Granular simulations using LIGGGHTS

As promised in my last blog entry, having talked a little about why I am interested in simulating granular material (i.e. materials made up of distinct particles), I want to talk a little now about some of the tools I’m using. Of course all are free and open source – so you can download them and give it a try yourself!

Granular materials are oddities – sometimes they can behave like solids, and form stable structures, and sometimes they behave like liquids, and flow and pour. And sometimes they transition readily between the two! Because of this wide ranging behaviour, we don’t (yet!) have a nice set of equations to describe their bulk behaviour (as we for do, say, for gases). Instead, it is possible to build numerical models of granular systems by modelling the behaviour of individual particles, their interactions with other particles, walls, etc. This may sound complex, but much of the complexity is in how to computationally deal with tracking enough particles to be useful, not in the underlying physics. So if we can correctly describe the interactions of a pair of particles, we should be able to describe a system of billions of such particles – providing we have enough time and computing power!

LIGGGHTS logoThis technique is called the Discrete Element Method (DEM) and is an extension of  molecular dynamics to deal with larger particles which have a finite size and  a rotational degree of freedom. There are several open source codes available which you might like to look into – I have played with three: ESyS-Particle, YADE and LIGGGHTS. Each has its own advantages, and in fact I ended up using bits of each (a geometry building module from ESyS called LSMGenGeo, some YADE scripts to build ballistic aggregates, and LIGGGHTS for my “grunt work”). In this post I’ll focus mainly on LIGGGHTS, since it is the engine at the heart of most of the calculations I’m working on right now.

LIGGGHTS is a fork of the popular molecular dynamics code LAMMPS with enhancements to better deal with the macroscopic particles used in granular mechanics  simulations. As such, the computational complexity of stably integrating the equations of motions for millions of particles, and figuring out which particles are interacting, is already well-validated by the many LAMMPS users. The enhancements made by the LIGGGHTS team focus on the contact models (the physics of two particles interacting), linking the DEM model to a fluid dynamics code (OpenFOAM), allowing importing of CAD meshes for greater flexibility, and a host of utilities to enable generating of complex particle packings, support for non-spherical particles and so on.  You can check out a recent presentation by the LIGGGHTS team [PDF] for more details!

My aim is ultimately to come up with a validated model of a cometary surface which accounts for low gravity, the various inter-particle forces, and the surface environment. But before one can run, one has to learn to walk – hence I’ve been playing with LIGGGHTS and trying to make a set of simulations that demonstrate the main features I want to include in my model. So for the the next few posts, I’m going to link a few YouTube videos showing output from LIGGGHTS and talk a little about them. If you want a sneak preview, you can jump to the YouTube playlist of these videos!

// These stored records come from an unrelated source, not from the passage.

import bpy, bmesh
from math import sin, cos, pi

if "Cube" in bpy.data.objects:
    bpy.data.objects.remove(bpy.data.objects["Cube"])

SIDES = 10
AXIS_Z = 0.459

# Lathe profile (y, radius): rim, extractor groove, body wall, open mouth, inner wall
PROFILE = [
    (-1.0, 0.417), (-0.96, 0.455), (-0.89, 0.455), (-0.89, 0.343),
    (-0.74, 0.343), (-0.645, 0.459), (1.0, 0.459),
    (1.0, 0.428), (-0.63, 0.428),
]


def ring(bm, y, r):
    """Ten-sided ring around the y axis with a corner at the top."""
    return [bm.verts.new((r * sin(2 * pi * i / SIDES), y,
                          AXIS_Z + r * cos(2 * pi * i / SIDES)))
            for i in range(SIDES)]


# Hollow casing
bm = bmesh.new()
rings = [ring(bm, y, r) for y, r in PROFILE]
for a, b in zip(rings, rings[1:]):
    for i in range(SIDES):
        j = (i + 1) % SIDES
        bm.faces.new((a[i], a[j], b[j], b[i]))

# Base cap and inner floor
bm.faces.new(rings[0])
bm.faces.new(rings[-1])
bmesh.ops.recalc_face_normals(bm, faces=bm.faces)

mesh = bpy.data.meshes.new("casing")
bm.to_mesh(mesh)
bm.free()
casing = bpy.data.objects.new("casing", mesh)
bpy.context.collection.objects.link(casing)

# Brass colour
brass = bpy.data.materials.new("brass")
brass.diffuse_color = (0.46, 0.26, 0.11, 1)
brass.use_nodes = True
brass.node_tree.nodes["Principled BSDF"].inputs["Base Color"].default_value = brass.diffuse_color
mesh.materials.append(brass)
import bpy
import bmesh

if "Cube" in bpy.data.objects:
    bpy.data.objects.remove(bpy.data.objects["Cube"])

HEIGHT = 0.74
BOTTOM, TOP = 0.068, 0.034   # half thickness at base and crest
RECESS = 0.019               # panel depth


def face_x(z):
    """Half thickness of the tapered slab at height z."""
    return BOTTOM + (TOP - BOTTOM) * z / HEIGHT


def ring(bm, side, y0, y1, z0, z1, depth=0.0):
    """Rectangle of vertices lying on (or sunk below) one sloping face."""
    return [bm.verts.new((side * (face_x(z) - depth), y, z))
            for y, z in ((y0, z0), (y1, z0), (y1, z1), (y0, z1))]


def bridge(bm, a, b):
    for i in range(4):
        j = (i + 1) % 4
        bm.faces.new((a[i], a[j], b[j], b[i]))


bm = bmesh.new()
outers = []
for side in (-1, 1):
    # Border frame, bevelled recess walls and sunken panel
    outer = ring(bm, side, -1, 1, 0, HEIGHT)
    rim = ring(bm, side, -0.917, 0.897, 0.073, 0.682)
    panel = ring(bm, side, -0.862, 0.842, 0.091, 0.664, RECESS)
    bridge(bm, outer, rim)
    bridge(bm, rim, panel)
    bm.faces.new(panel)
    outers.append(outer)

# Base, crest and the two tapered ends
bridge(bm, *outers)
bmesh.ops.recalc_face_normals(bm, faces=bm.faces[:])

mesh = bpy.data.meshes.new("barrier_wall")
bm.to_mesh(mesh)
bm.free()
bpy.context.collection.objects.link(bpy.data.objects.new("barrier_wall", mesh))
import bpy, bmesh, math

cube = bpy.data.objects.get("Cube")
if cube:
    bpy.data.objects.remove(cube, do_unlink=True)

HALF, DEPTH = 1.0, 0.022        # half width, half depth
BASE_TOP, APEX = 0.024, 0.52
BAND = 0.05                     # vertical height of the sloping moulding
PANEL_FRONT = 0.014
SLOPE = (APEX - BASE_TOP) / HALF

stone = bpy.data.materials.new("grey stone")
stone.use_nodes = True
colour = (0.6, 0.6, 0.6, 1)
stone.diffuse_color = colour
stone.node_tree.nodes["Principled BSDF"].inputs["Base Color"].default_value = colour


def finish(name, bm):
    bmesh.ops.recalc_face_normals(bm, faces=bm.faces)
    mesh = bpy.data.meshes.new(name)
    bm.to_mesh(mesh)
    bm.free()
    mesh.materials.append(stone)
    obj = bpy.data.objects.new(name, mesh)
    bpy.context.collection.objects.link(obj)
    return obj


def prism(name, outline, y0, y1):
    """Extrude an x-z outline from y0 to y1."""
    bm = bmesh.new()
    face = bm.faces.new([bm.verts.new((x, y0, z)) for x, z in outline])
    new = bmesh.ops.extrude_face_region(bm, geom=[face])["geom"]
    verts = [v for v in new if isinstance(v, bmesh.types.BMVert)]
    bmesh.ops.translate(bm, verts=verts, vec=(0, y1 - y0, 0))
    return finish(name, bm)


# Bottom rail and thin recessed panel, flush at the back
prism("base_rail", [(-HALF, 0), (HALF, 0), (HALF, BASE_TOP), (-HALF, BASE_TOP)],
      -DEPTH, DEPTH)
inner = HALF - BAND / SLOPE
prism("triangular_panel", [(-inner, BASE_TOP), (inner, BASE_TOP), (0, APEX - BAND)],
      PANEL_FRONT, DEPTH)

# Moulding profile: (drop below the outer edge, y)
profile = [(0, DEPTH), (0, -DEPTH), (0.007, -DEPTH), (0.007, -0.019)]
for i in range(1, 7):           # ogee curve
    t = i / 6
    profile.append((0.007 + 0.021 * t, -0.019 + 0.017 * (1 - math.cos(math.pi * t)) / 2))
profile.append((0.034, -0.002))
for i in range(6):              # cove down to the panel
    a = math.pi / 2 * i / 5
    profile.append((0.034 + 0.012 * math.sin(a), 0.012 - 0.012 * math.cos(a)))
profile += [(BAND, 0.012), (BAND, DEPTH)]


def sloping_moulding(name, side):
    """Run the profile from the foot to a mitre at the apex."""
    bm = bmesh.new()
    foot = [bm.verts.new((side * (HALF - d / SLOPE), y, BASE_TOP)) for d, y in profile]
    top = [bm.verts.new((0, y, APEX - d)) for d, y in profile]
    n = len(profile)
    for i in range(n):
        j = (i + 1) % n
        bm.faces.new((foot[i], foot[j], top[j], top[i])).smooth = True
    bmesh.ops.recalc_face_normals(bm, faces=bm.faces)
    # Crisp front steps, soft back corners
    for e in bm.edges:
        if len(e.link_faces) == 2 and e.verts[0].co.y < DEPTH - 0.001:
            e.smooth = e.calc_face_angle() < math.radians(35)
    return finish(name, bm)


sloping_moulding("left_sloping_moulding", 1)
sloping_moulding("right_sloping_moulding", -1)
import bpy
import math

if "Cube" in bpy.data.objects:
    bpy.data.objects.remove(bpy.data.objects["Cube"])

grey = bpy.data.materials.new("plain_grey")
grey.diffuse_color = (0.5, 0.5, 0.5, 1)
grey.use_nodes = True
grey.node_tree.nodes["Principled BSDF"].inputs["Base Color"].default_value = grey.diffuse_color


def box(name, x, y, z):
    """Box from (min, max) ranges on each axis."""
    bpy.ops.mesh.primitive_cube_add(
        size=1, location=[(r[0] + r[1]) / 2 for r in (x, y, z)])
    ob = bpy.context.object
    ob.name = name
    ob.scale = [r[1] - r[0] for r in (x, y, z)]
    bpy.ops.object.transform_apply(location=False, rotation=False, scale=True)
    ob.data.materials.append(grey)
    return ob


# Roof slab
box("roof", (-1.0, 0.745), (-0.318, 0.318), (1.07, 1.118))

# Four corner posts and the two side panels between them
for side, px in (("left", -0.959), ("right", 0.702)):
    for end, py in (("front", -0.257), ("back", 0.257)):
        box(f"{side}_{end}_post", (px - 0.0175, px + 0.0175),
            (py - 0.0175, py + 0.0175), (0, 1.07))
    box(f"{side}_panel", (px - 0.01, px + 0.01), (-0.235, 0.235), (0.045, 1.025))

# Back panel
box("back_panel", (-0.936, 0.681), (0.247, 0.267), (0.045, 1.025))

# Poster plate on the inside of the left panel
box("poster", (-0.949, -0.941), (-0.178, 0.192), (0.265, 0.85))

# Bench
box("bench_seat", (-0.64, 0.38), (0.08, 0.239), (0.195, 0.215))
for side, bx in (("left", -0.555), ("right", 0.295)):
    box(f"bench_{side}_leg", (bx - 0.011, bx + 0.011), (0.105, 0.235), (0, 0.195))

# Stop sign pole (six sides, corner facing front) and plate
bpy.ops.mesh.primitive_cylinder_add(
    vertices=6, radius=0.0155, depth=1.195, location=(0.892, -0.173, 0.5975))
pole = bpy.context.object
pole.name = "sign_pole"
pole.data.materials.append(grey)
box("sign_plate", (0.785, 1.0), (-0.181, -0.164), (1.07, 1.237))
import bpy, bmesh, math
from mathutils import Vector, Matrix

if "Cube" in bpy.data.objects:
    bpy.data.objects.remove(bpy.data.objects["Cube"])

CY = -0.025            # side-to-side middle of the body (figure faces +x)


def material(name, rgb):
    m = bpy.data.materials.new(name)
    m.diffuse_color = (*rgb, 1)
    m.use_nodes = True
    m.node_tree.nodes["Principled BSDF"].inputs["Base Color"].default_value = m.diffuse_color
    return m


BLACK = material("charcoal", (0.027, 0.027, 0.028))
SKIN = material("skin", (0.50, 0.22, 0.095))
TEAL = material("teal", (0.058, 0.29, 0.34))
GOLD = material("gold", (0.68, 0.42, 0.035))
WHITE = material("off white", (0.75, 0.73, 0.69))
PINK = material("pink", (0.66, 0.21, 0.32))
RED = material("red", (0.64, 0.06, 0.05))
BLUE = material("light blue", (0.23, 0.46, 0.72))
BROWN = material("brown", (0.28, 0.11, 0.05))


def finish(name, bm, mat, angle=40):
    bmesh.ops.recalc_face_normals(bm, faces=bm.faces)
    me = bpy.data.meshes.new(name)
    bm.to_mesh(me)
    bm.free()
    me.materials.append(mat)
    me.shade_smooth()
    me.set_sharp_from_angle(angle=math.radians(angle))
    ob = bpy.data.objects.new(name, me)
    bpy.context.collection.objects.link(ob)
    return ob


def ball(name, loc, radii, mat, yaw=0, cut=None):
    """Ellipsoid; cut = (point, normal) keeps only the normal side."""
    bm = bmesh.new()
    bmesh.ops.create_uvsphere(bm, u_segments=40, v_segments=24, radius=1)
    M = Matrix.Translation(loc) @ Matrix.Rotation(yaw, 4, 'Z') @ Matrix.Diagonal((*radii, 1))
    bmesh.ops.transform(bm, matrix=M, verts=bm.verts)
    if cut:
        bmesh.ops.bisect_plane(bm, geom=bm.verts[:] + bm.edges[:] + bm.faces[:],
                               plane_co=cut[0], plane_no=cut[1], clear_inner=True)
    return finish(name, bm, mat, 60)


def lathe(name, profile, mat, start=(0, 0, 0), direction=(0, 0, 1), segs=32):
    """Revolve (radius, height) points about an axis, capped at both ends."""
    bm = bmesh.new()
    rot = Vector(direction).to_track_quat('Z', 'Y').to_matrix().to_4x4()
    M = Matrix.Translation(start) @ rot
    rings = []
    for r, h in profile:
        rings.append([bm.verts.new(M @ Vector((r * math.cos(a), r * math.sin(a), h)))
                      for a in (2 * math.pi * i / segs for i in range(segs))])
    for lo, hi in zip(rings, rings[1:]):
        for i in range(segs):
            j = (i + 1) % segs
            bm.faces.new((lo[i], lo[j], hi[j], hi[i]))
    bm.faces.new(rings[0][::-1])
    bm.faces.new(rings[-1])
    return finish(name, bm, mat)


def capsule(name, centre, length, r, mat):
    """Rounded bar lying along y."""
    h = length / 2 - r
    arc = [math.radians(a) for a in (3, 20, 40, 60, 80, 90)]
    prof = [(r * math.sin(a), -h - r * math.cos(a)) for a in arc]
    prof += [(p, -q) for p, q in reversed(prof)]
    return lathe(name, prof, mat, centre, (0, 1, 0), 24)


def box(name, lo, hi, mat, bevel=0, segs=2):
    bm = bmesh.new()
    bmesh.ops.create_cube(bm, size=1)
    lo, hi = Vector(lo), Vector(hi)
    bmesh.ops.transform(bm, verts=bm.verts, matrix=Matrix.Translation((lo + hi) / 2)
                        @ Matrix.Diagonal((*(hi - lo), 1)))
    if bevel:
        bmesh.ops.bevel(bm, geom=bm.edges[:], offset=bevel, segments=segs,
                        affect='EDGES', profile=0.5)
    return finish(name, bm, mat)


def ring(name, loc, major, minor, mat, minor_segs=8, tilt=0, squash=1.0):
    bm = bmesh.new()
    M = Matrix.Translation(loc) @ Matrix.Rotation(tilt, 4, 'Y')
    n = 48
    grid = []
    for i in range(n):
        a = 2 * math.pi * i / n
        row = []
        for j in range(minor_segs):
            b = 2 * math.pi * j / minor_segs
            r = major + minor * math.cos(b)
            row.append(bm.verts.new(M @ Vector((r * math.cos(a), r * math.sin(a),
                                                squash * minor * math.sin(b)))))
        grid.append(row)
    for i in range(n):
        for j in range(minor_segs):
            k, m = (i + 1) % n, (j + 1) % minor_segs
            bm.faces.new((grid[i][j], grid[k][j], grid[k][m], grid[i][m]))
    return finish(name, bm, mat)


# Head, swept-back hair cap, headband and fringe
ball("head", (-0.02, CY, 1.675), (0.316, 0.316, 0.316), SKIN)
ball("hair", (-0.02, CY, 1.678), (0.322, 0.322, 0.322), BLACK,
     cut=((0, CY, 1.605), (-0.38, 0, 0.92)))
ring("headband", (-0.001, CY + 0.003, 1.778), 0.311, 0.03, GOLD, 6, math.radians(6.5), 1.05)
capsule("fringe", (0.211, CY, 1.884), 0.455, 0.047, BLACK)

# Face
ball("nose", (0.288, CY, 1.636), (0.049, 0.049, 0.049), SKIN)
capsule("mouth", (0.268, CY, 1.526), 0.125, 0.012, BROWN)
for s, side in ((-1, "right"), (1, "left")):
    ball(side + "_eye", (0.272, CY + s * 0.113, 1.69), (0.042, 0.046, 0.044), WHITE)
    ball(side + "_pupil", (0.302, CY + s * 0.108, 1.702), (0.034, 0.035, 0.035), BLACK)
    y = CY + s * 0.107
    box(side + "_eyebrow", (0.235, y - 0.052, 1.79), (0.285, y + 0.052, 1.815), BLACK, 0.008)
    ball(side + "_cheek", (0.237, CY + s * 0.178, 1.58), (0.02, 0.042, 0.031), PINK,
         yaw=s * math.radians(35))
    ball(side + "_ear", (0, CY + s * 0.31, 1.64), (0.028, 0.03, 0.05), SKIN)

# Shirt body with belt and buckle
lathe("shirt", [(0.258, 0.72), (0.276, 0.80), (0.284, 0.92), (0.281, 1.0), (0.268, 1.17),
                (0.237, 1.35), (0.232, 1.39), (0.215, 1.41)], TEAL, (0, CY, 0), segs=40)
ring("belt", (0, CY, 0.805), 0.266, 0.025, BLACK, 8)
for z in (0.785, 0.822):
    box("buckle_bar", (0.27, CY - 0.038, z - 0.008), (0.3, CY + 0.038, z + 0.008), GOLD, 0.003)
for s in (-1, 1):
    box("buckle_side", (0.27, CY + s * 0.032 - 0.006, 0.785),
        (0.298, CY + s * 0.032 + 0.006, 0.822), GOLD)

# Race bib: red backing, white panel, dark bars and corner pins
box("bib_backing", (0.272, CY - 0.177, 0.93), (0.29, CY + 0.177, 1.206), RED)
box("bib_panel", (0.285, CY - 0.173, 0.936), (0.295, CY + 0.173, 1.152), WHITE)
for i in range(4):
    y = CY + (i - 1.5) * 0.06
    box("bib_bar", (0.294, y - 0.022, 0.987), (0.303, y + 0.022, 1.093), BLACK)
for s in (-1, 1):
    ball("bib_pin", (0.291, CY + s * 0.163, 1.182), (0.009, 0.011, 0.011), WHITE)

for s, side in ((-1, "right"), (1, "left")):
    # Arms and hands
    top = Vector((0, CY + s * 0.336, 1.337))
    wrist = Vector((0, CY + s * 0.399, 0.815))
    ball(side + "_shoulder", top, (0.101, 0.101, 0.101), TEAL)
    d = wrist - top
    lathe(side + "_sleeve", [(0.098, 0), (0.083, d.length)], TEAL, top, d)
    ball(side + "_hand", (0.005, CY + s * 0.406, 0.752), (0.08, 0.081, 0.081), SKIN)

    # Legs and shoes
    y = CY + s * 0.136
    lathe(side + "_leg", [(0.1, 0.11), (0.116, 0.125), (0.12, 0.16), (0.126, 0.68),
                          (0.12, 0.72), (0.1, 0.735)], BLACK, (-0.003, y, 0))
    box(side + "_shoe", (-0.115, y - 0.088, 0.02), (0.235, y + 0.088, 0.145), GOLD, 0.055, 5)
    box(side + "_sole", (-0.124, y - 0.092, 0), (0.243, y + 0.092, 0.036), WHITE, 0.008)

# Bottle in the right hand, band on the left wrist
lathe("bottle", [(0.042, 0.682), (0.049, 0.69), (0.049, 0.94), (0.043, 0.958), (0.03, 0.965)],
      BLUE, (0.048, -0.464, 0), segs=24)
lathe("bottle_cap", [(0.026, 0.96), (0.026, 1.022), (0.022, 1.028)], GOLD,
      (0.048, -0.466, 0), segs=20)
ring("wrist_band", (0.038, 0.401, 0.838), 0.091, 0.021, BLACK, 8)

zotero, zotfile and zandy – publication syncing heaven

“Back in the day” I used to use EndNote as a literature database – this, together with a precious photocopy card, a sturdy filing cabinet and a supply of yellow markers made for a fairly robust method of filing and tracking interesting papers. Of course these days it’s all different – now we have online journals, vast abstract databases, full-text searching and the like. In fact it’s almost too easy to acquire a possibly vaguely relevant paper – the need for a good archiving methodology is paramount!

I stuck with EndNote for a while, and started storing PDFs of my articles there. But, gradually (and more rapidly when I started to switch from Windows to linux!), I started to look for something (a) less bloated, (b) free/open source and (c) cross platform. Around the time I moved to Austria, I made two significant (to me) discoveries – one was Evernote, but I’ll talk more about that another time. The second was zotero. Continue reading zotero, zotfile and zandy – publication syncing heaven